> **What you should do**:
Give the lines below again, exactly as they stand, and leave out the images.

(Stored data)
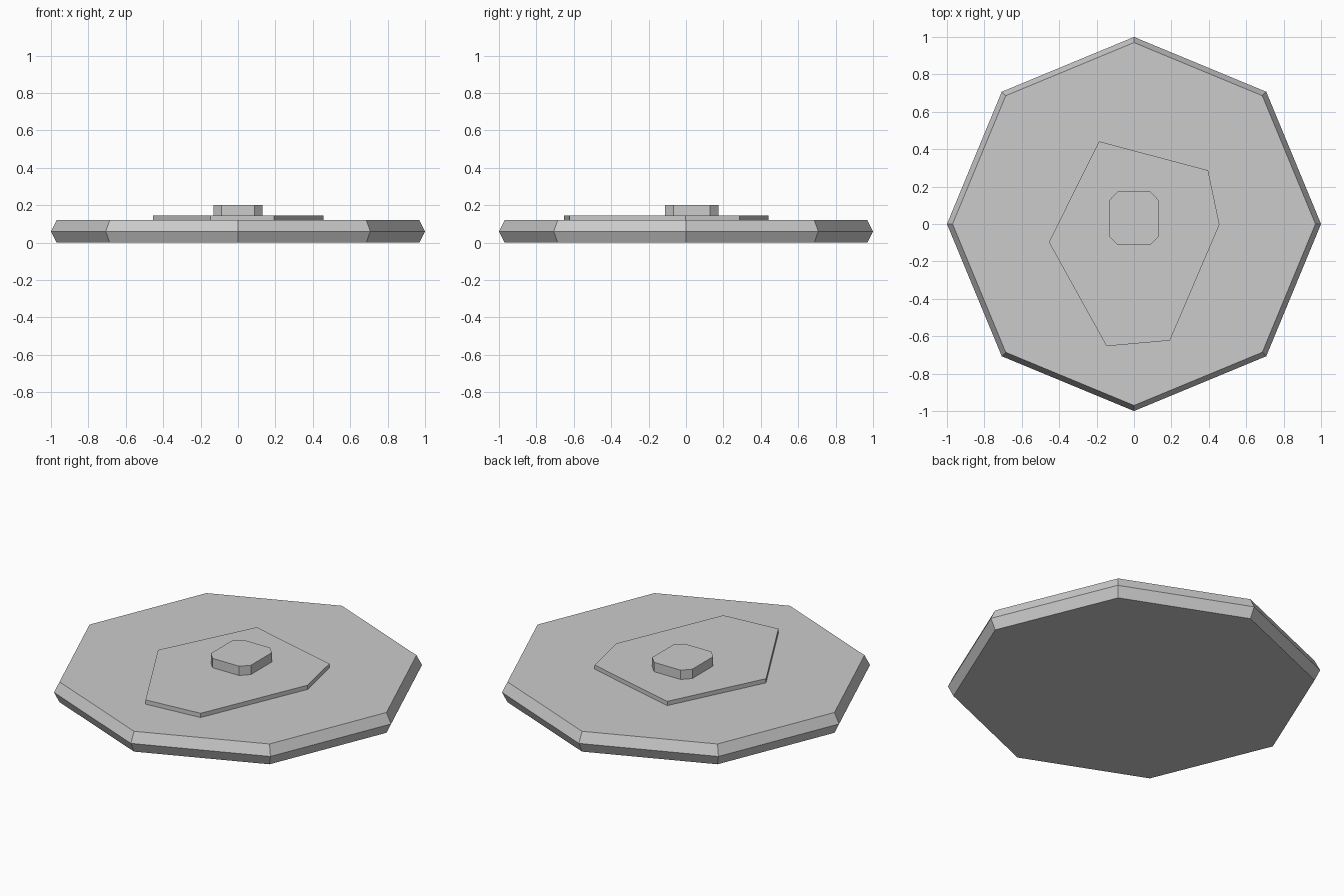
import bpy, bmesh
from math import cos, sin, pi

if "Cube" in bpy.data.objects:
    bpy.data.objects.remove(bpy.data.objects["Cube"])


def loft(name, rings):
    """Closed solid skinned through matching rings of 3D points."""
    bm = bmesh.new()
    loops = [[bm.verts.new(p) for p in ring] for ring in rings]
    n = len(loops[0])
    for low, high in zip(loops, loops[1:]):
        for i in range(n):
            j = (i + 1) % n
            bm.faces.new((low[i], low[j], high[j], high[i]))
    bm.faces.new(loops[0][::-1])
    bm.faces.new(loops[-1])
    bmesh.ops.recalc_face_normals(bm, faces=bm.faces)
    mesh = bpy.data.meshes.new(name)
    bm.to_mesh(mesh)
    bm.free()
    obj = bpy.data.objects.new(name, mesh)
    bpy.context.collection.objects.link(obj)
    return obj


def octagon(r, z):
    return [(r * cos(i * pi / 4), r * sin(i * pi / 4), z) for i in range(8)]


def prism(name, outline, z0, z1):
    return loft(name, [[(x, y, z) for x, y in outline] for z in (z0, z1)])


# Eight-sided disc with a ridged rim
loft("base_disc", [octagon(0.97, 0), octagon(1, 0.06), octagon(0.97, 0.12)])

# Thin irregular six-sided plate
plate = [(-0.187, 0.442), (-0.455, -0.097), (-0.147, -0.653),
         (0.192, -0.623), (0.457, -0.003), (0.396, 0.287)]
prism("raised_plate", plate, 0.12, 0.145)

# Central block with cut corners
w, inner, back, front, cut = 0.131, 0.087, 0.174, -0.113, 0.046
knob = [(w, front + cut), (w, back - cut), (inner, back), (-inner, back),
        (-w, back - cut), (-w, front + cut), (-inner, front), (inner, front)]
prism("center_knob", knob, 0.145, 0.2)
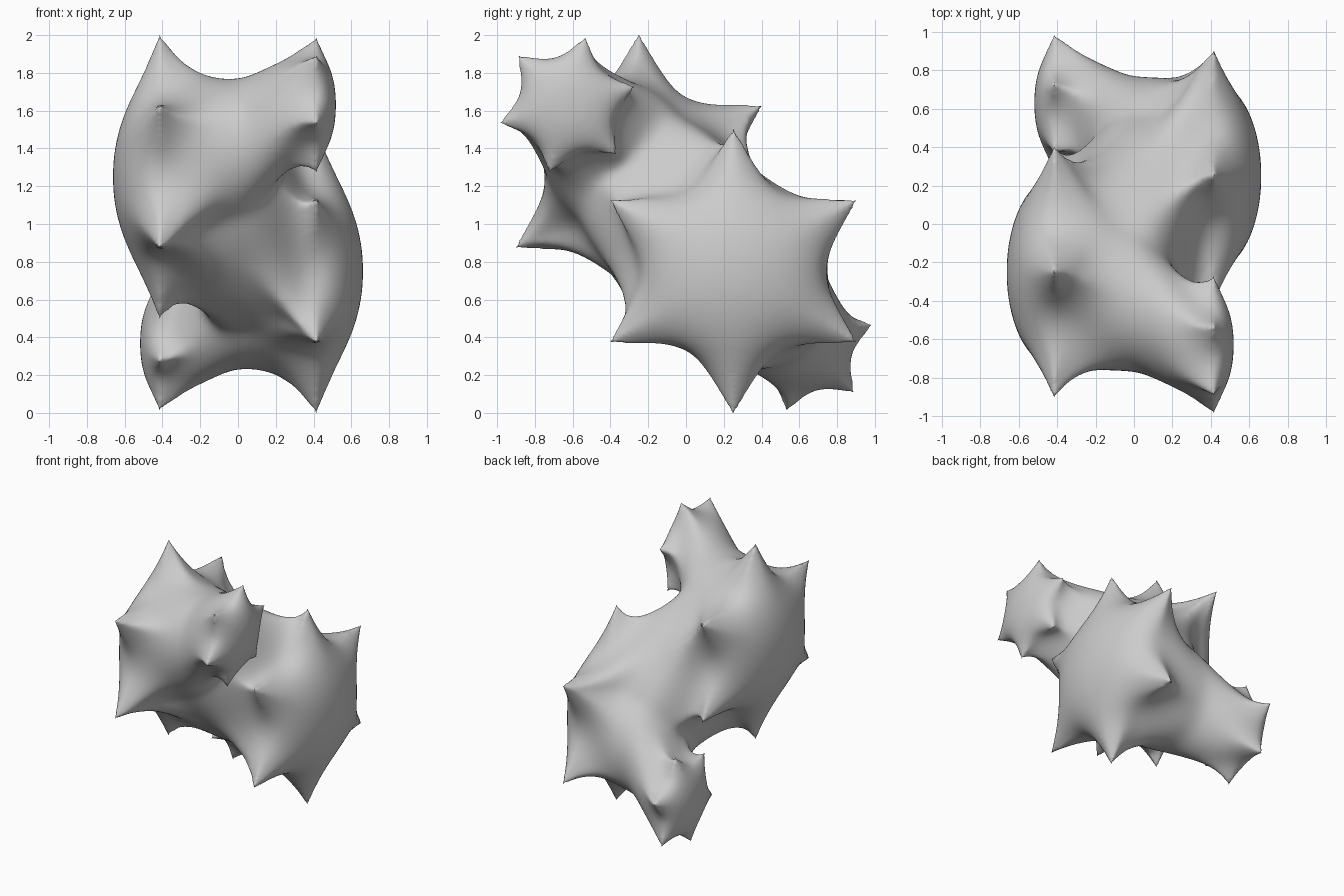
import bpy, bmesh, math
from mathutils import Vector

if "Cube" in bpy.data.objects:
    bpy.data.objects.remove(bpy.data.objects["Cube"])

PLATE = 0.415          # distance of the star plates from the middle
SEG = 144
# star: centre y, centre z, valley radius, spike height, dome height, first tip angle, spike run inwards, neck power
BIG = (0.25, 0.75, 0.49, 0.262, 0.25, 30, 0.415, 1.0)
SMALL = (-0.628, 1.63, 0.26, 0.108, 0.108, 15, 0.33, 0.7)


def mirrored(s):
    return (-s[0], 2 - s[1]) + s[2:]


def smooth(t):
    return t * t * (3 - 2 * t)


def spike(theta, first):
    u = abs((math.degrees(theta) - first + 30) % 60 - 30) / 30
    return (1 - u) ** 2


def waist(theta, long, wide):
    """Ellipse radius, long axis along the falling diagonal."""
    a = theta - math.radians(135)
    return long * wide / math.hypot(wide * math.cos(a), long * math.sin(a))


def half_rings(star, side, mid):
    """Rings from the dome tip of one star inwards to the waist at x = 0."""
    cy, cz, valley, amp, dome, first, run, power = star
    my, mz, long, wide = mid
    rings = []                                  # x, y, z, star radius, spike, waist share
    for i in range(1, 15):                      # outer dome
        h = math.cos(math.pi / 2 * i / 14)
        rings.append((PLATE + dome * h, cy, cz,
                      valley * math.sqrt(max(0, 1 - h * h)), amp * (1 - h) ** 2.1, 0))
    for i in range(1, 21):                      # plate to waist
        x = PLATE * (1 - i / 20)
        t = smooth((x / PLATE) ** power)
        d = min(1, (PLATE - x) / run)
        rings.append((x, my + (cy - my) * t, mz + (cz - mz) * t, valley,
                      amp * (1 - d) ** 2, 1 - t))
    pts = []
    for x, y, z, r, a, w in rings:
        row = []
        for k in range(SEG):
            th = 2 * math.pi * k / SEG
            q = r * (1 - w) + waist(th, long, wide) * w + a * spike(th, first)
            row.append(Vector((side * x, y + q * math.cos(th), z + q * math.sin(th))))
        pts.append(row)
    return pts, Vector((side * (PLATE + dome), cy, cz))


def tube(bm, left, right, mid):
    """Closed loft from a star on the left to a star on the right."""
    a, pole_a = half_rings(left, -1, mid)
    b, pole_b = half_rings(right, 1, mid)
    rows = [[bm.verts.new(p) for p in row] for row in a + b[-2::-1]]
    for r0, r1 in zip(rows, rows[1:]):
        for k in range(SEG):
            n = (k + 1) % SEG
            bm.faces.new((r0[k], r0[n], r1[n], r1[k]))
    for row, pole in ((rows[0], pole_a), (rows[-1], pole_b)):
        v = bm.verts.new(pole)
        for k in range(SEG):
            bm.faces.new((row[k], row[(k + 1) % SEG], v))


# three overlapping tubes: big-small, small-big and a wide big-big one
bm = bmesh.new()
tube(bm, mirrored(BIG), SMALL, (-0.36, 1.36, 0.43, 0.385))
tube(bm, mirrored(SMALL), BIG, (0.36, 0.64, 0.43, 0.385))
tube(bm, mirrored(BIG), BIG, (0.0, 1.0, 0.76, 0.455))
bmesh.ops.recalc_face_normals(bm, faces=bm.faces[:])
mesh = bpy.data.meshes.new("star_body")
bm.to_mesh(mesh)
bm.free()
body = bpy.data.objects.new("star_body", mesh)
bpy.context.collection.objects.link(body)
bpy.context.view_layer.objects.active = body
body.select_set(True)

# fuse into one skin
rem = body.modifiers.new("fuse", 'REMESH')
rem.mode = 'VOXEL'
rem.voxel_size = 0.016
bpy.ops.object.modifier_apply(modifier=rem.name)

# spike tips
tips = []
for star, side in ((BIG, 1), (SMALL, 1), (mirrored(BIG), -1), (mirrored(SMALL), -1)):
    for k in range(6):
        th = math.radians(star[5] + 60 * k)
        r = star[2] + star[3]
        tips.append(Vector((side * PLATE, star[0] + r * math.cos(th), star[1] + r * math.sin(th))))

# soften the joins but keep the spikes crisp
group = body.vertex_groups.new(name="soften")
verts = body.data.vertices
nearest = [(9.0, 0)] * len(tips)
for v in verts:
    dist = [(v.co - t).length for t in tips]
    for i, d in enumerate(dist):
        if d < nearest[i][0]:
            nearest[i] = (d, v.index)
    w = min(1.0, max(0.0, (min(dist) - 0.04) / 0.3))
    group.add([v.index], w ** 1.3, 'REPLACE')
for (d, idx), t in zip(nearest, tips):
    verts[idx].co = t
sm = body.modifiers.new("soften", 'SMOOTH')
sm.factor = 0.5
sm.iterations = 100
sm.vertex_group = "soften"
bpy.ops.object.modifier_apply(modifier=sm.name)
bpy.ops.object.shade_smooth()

> **Output of the exercise**:
import bpy, bmesh
from math import cos, sin, pi

if "Cube" in bpy.data.objects:
    bpy.data.objects.remove(bpy.data.objects["Cube"])


def loft(name, rings):
    """Closed solid skinned through matching rings of 3D points."""
    bm = bmesh.new()
    loops = [[bm.verts.new(p) for p in ring] for ring in rings]
    n = len(loops[0])
    for low, high in zip(loops, loops[1:]):
        for i in range(n):
            j = (i + 1) % n
            bm.faces.new((low[i], low[j], high[j], high[i]))
    bm.faces.new(loops[0][::-1])
    bm.faces.new(loops[-1])
    bmesh.ops.recalc_face_normals(bm, faces=bm.faces)
    mesh = bpy.data.meshes.new(name)
    bm.to_mesh(mesh)
    bm.free()
    obj = bpy.data.objects.new(name, mesh)
    bpy.context.collection.objects.link(obj)
    return obj


def octagon(r, z):
    return [(r * cos(i * pi / 4), r * sin(i * pi / 4), z) for i in range(8)]


def prism(name, outline, z0, z1):
    return loft(name, [[(x, y, z) for x, y in outline] for z in (z0, z1)])


# Eight-sided disc with a ridged rim
loft("base_disc", [octagon(0.97, 0), octagon(1, 0.06), octagon(0.97, 0.12)])

# Thin irregular six-sided plate
plate = [(-0.187, 0.442), (-0.455, -0.097), (-0.147, -0.653),
         (0.192, -0.623), (0.457, -0.003), (0.396, 0.287)]
prism("raised_plate", plate, 0.12, 0.145)

# Central block with cut corners
w, inner, back, front, cut = 0.131, 0.087, 0.174, -0.113, 0.046
knob = [(w, front + cut), (w, back - cut), (inner, back), (-inner, back),
        (-w, back - cut), (-w, front + cut), (-inner, front), (inner, front)]
prism("center_knob", knob, 0.145, 0.2)
import bpy, bmesh, math
from mathutils import Vector

if "Cube" in bpy.data.objects:
    bpy.data.objects.remove(bpy.data.objects["Cube"])

PLATE = 0.415          # distance of the star plates from the middle
SEG = 144
# star: centre y, centre z, valley radius, spike height, dome height, first tip angle, spike run inwards, neck power
BIG = (0.25, 0.75, 0.49, 0.262, 0.25, 30, 0.415, 1.0)
SMALL = (-0.628, 1.63, 0.26, 0.108, 0.108, 15, 0.33, 0.7)


def mirrored(s):
    return (-s[0], 2 - s[1]) + s[2:]


def smooth(t):
    return t * t * (3 - 2 * t)


def spike(theta, first):
    u = abs((math.degrees(theta) - first + 30) % 60 - 30) / 30
    return (1 - u) ** 2


def waist(theta, long, wide):
    """Ellipse radius, long axis along the falling diagonal."""
    a = theta - math.radians(135)
    return long * wide / math.hypot(wide * math.cos(a), long * math.sin(a))


def half_rings(star, side, mid):
    """Rings from the dome tip of one star inwards to the waist at x = 0."""
    cy, cz, valley, amp, dome, first, run, power = star
    my, mz, long, wide = mid
    rings = []                                  # x, y, z, star radius, spike, waist share
    for i in range(1, 15):                      # outer dome
        h = math.cos(math.pi / 2 * i / 14)
        rings.append((PLATE + dome * h, cy, cz,
                      valley * math.sqrt(max(0, 1 - h * h)), amp * (1 - h) ** 2.1, 0))
    for i in range(1, 21):                      # plate to waist
        x = PLATE * (1 - i / 20)
        t = smooth((x / PLATE) ** power)
        d = min(1, (PLATE - x) / run)
        rings.append((x, my + (cy - my) * t, mz + (cz - mz) * t, valley,
                      amp * (1 - d) ** 2, 1 - t))
    pts = []
    for x, y, z, r, a, w in rings:
        row = []
        for k in range(SEG):
            th = 2 * math.pi * k / SEG
            q = r * (1 - w) + waist(th, long, wide) * w + a * spike(th, first)
            row.append(Vector((side * x, y + q * math.cos(th), z + q * math.sin(th))))
        pts.append(row)
    return pts, Vector((side * (PLATE + dome), cy, cz))


def tube(bm, left, right, mid):
    """Closed loft from a star on the left to a star on the right."""
    a, pole_a = half_rings(left, -1, mid)
    b, pole_b = half_rings(right, 1, mid)
    rows = [[bm.verts.new(p) for p in row] for row in a + b[-2::-1]]
    for r0, r1 in zip(rows, rows[1:]):
        for k in range(SEG):
            n = (k + 1) % SEG
            bm.faces.new((r0[k], r0[n], r1[n], r1[k]))
    for row, pole in ((rows[0], pole_a), (rows[-1], pole_b)):
        v = bm.verts.new(pole)
        for k in range(SEG):
            bm.faces.new((row[k], row[(k + 1) % SEG], v))


# three overlapping tubes: big-small, small-big and a wide big-big one
bm = bmesh.new()
tube(bm, mirrored(BIG), SMALL, (-0.36, 1.36, 0.43, 0.385))
tube(bm, mirrored(SMALL), BIG, (0.36, 0.64, 0.43, 0.385))
tube(bm, mirrored(BIG), BIG, (0.0, 1.0, 0.76, 0.455))
bmesh.ops.recalc_face_normals(bm, faces=bm.faces[:])
mesh = bpy.data.meshes.new("star_body")
bm.to_mesh(mesh)
bm.free()
body = bpy.data.objects.new("star_body", mesh)
bpy.context.collection.objects.link(body)
bpy.context.view_layer.objects.active = body
body.select_set(True)

# fuse into one skin
rem = body.modifiers.new("fuse", 'REMESH')
rem.mode = 'VOXEL'
rem.voxel_size = 0.016
bpy.ops.object.modifier_apply(modifier=rem.name)

# spike tips
tips = []
for star, side in ((BIG, 1), (SMALL, 1), (mirrored(BIG), -1), (mirrored(SMALL), -1)):
    for k in range(6):
        th = math.radians(star[5] + 60 * k)
        r = star[2] + star[3]
        tips.append(Vector((side * PLATE, star[0] + r * math.cos(th), star[1] + r * math.sin(th))))

# soften the joins but keep the spikes crisp
group = body.vertex_groups.new(name="soften")
verts = body.data.vertices
nearest = [(9.0, 0)] * len(tips)
for v in verts:
    dist = [(v.co - t).length for t in tips]
    for i, d in enumerate(dist):
        if d < nearest[i][0]:
            nearest[i] = (d, v.index)
    w = min(1.0, max(0.0, (min(dist) - 0.04) / 0.3))
    group.add([v.index], w ** 1.3, 'REPLACE')
for (d, idx), t in zip(nearest, tips):
    verts[idx].co = t
sm = body.modifiers.new("soften", 'SMOOTH')
sm.factor = 0.5
sm.iterations = 100
sm.vertex_group = "soften"
bpy.ops.object.modifier_apply(modifier=sm.name)
bpy.ops.object.shade_smooth()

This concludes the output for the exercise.